Writing this has made me realize that it wasn’t just studying English but studying it alongside these teachers and mentors that made all the difference. They modeled the generosity, engagement, and care that I try to bring to my own teaching and research today. After Queens College, I entered the CUNY Graduate Center in the English PhD program. My undergraduate coursework did not make the transition into grad school any easier; it was hard work and more reading than I ever dreamed I could do but my time at QC did lay the foundation for the skills that I would continue to develop and strengthen over time. While I was a graduate student, I had the pleasure of returning to and teaching at Queens College, encountering students who made the work of lesson planning and grading worth it. I have had the rewarding experience of encouraging my own students to enter the English department writing contest; I have composed letters of recommendation for internships and graduate school and worked with students on personal statements and writing samples, in hopes that I could touch their lives in the same way that my mentors have influenced and inspired me.
After earning my doctorate in English in 2016, I worked as a lecturer at Fordham University and received a postdoctoral fellowship with the Futures Initiative at the CUNY Graduate Center, which gave me invaluable administrative experience and ample time to develop my research.
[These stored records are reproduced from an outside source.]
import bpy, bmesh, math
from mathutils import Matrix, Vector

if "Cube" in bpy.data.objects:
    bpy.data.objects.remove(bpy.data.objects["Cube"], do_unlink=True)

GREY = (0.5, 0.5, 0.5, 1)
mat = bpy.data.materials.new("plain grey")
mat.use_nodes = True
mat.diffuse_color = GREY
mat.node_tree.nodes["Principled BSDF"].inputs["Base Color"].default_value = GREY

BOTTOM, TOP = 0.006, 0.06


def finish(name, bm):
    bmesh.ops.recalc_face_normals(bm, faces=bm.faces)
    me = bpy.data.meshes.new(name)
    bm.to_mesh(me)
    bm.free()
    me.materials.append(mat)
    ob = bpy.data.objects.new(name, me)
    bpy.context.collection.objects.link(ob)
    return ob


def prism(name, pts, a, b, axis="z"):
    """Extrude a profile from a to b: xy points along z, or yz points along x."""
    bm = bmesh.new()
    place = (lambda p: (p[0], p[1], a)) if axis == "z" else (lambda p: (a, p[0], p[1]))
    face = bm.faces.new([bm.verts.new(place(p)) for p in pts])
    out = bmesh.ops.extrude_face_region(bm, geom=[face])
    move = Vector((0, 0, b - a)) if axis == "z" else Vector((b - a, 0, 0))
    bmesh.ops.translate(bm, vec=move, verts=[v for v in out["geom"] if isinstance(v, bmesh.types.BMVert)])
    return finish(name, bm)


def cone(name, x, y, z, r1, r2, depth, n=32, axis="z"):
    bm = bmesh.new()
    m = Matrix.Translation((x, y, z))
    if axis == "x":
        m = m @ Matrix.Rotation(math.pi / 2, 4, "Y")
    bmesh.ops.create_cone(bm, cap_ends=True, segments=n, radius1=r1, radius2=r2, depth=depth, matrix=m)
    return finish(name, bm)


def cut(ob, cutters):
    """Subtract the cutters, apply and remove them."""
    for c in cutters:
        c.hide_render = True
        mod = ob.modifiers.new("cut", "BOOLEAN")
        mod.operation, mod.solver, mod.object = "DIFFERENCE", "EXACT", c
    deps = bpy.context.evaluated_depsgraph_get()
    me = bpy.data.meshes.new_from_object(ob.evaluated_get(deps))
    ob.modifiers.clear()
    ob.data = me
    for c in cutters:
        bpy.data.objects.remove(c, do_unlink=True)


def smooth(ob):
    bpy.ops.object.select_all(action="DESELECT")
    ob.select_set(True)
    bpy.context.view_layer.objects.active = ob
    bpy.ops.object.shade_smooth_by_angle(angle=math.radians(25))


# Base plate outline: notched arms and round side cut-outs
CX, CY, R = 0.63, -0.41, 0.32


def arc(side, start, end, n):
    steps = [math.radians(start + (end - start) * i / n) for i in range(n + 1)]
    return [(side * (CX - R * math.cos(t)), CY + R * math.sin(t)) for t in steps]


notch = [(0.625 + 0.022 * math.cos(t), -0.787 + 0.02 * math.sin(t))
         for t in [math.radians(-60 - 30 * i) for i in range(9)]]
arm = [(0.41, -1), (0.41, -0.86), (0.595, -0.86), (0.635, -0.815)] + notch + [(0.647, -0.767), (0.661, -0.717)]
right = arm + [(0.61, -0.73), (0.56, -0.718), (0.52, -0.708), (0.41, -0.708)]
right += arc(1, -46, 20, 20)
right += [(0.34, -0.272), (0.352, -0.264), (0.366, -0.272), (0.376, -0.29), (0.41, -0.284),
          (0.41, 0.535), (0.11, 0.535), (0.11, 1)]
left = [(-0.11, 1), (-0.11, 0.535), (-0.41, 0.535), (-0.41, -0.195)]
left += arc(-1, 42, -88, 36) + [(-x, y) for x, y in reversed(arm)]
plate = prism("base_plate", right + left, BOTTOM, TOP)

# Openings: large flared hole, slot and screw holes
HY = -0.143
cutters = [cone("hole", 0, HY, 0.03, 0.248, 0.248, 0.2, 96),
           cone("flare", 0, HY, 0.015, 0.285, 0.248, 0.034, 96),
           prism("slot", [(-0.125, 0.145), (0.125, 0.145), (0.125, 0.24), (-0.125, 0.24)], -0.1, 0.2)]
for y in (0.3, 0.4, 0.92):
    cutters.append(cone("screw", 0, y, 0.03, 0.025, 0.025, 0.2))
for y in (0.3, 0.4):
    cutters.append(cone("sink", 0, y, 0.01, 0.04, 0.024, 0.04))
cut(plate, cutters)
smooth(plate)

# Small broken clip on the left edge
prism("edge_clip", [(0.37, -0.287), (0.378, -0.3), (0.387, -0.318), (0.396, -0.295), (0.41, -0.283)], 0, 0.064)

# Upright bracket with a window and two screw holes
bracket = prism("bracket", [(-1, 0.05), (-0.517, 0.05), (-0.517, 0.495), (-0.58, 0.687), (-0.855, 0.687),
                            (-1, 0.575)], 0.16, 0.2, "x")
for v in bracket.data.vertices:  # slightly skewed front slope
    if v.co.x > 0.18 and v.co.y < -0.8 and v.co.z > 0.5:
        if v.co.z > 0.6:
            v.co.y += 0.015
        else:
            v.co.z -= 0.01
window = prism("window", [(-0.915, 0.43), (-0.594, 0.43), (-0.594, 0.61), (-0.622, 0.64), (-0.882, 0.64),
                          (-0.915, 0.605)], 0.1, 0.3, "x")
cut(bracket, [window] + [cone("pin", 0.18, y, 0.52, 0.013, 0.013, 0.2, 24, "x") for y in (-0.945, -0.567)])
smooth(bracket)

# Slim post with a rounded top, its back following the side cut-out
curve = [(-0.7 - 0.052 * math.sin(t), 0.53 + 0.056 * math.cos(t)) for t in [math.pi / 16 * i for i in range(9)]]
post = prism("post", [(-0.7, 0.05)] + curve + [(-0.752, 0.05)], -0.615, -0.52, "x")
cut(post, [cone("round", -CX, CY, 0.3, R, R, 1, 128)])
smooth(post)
I finally landed a tenure-track position at Florida State University two years after completing my PhD, which led me to do something I never thought possible: I moved away from New York City. Now, I am heading into my third year in Tallahassee working at Florida State University; I am thrilled to have found a supportive and engaging community of friends, colleagues, and students, doing work that I find both intellectually stimulating and challenging. It still feels strange to encounter students who have joined the English graduate program at FSU to work with me; who have read and are excited about my research. It is a reminder that the work I do has meaning and purpose and can impact more people than I even realize. For this reason too, I am constantly reminded of the wonderful mentorship I received at Queens College, the people who first gave me models for the kind of scholar and teacher I want to be and I strive to carry on their work by being there for my students in the same way. In light of all of the uncertainty and anxieties that come with the recent global pandemic and the ongoing struggle of living in a country founded on racism and the devaluation of minoritized life, I understand that what we do in the classroom has transformative potential; it can change the way students perceive themselves and the worlds they live in; it can open up new opportunities and show them how they might achieve things they never even dreamed possible. This is what propels me to continue doing the work that I do; it is my way of paying forward the generosity, kindness, and care that has helped me get where I am today.